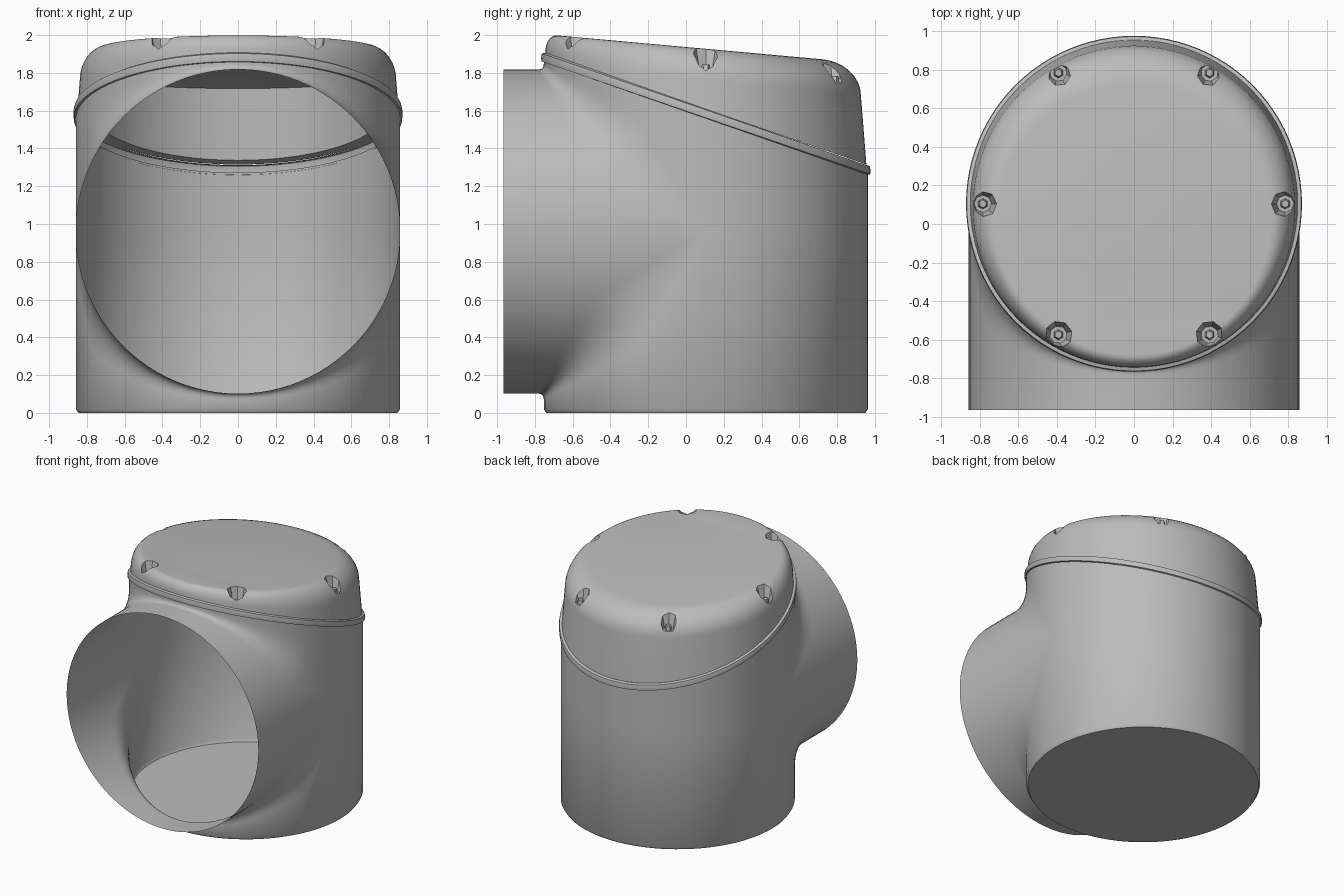
import bpy, bmesh
from math import sin, cos, pi, radians
from mathutils import Matrix

if "Cube" in bpy.data.objects:
    bpy.data.objects.remove(bpy.data.objects["Cube"])

R, YC, ZC = 0.858, 0.105, 0.96     # pipe radius, upright axis, branch axis
FRONT = -0.965
SEG = 96

grey = bpy.data.materials.new("grey plastic")
grey.use_nodes = True
grey.diffuse_color = (0.5, 0.5, 0.5, 1)
grey.node_tree.nodes["Principled BSDF"].inputs["Base Color"].default_value = (0.5, 0.5, 0.5, 1)


def seam_z(y):
    """Steep sloping joint between body and cap."""
    return 1.86 - 0.345 * (y + 0.77)


def top_z(y):
    """Gently sloping lid surface."""
    return 2.0 - 0.09 * (y + 0.7)


def strips(bm, columns):
    """Skin quads between neighbouring columns of points."""
    cols = [[bm.verts.new(p) for p in c] for c in columns]
    for a, b in zip(cols, cols[1:]):
        for i in range(len(a) - 1):
            bm.faces.new((a[i], b[i], b[i + 1], a[i + 1]))
    return cols


def finish(bm, name, weld=True):
    if weld:
        bmesh.ops.remove_doubles(bm, verts=bm.verts, dist=0.0003)
    bmesh.ops.recalc_face_normals(bm, faces=bm.faces)
    mesh = bpy.data.meshes.new(name)
    bm.to_mesh(mesh)
    bm.free()
    mesh.materials.append(grey)
    ob = bpy.data.objects.new(name, mesh)
    bpy.context.collection.objects.link(ob)
    return ob


def activate(ob):
    bpy.ops.object.select_all(action='DESELECT')
    ob.select_set(True)
    bpy.context.view_layer.objects.active = ob


def smooth(ob, angle=35):
    activate(ob)
    bpy.ops.object.shade_smooth_by_angle(angle=radians(angle))


def around(profile):
    """Columns all the way round the upright axis; profile(y) gives (r, z) rows."""
    columns = []
    for i in range(SEG + 1):
        a = 2 * pi * i / SEG
        columns.append([(r * cos(a), YC + r * sin(a), z) for r, z in profile(sin(a))])
    return columns


# Body: upright pipe with a filleted front branch, built in slices of constant x
bm = bmesh.new()
half = SEG // 2
for side in (1, -1):
    columns = []
    for i in range(half + 1):
        t = pi * i / half
        s = sin(t)
        x, y, z = R * cos(t), YC - R * s, ZC + side * R * s
        f = min(0.6 * s, 0.03 + 0.4 * (1 - s))
        col = [(x, FRONT, z)]
        for k in range(9):
            u = k / 8
            col.append((x, y - f * (1 - u) ** 2, z + side * f * u * u))
        if side > 0:
            col.append((x, y, seam_z(y) + 0.01))
        else:
            col += [(x, y, 0.02), (x * 0.985, YC - R * s * 0.985, 0)]
        columns.append(col)
    strips(bm, columns)
columns = []
for i in range(half + 1):
    t = pi * i / half
    x, dy = R * cos(t), R * sin(t)
    columns.append([(x * 0.985, YC + dy * 0.985, 0), (x, YC + dy, 0.02),
                    (x, YC + dy, ZC), (x, YC + dy, seam_z(YC + dy) + 0.01)])
strips(bm, columns)
bmesh.ops.remove_doubles(bm, verts=bm.verts, dist=0.0003)
# Closed floor
floor_edges = [e for e in bm.edges if e.is_boundary and all(v.co.z < 0.001 for v in e.verts)]
bmesh.ops.contextual_create(bm, geom=floor_edges)
smooth(finish(bm, "pipe_body"))


# Sloping band around the joint
def band_profile(s):
    z = seam_z(YC + 0.865 * s)
    return [(0.855, z), (0.87, z + 0.004), (0.872, z + 0.025), (0.868, z + 0.046), (0.845, z + 0.052)]


bm = bmesh.new()
strips(bm, around(band_profile))
smooth(finish(bm, "joint_band"))


# Cap: leaning wall, rounded shoulder, sloping lid
def cap_profile(s):
    rim = seam_z(YC + 0.85 * s) + 0.05
    h = top_z(YC + 0.85 * s) - rim
    drop, width = min(0.17, 0.85 * h), 0.03 + 0.32 * h
    base = 0.85 - 0.08 * (h - drop)
    rows = [(0.85, rim)]
    for k in range(9):
        a = pi / 2 * k / 8
        r = base - width * (1 - cos(a))
        rows.append((r, top_z(YC + r * s) - drop * (1 - sin(a))))
    return rows


bm = bmesh.new()
cols = strips(bm, around(cap_profile))
bm.faces.new([c[-1] for c in cols[:-1]])
bm.faces.new([c[0] for c in cols[:-1]])
cap = finish(bm, "cap")

# Six tapered pockets cut into the shoulder, each with a small pin
cutter_bm, pin_bm = bmesh.new(), bmesh.new()
for i in range(6):
    a = i * pi / 3
    x, y = 0.785 * cos(a), YC + 0.785 * sin(a)
    z = top_z(y) - 0.12
    turn = Matrix.Translation((x, y, z)) @ Matrix.Rotation(a, 4, 'Z')
    bmesh.ops.create_cone(cutter_bm, cap_ends=True, segments=8, radius1=0.045, radius2=0.09,
                          depth=0.2, matrix=turn @ Matrix.Translation((0, 0, 0.1)))
    bmesh.ops.create_cone(pin_bm, cap_ends=True, segments=6, radius1=0.028, radius2=0.02,
                          depth=0.04, matrix=turn @ Matrix.Translation((0, 0, 0.018)))
cutter = finish(cutter_bm, "pocket_cutter", weld=False)
cutter.hide_render = True
finish(pin_bm, "pocket_pins", weld=False)

cut = cap.modifiers.new("pockets", 'BOOLEAN')
cut.operation = 'DIFFERENCE'
cut.object = cutter
activate(cap)
bpy.ops.object.modifier_apply(modifier=cut.name)
bpy.data.objects.remove(cutter)

# Open the underside of the cap
bm = bmesh.new()
bm.from_mesh(cap.data)
under = [f for f in bm.faces if f.normal.z < -0.5]
bmesh.ops.delete(bm, geom=under, context='FACES')
bm.to_mesh(cap.data)
bm.free()
smooth(cap)


# Inner lining of the cap: ledge, wall and ceiling
def lining_profile(s):
    ledge = seam_z(YC + 0.785 * s) + 0.05
    ceiling = max(ledge + 0.005, top_z(YC + 0.785 * s) - 0.14)
    return [(0.85, seam_z(YC + 0.85 * s) + 0.05), (0.785, ledge), (0.775, ceiling),
            (0.7, max(ceiling, top_z(YC + 0.7 * s) - 0.13)), (0, top_z(YC) - 0.1)]


bm = bmesh.new()
strips(bm, around(lining_profile))
smooth(finish(bm, "cap_lining"))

> _PROBLEM STATEMENT_
Show each line of the material above where "append" occurs.

> _FINISHED TASK_
    mesh.materials.append(grey)
        columns.append([(r * cos(a), YC + r * sin(a), z) for r, z in profile(sin(a))])
            col.append((x, y - f * (1 - u) ** 2, z + side * f * u * u))
            col.append((x, y, seam_z(y) + 0.01))
        columns.append(col)
    columns.append([(x * 0.985, YC + dy * 0.985, 0), (x, YC + dy, 0.02),
        rows.append((r, top_z(YC + r * s) - drop * (1 - sin(a))))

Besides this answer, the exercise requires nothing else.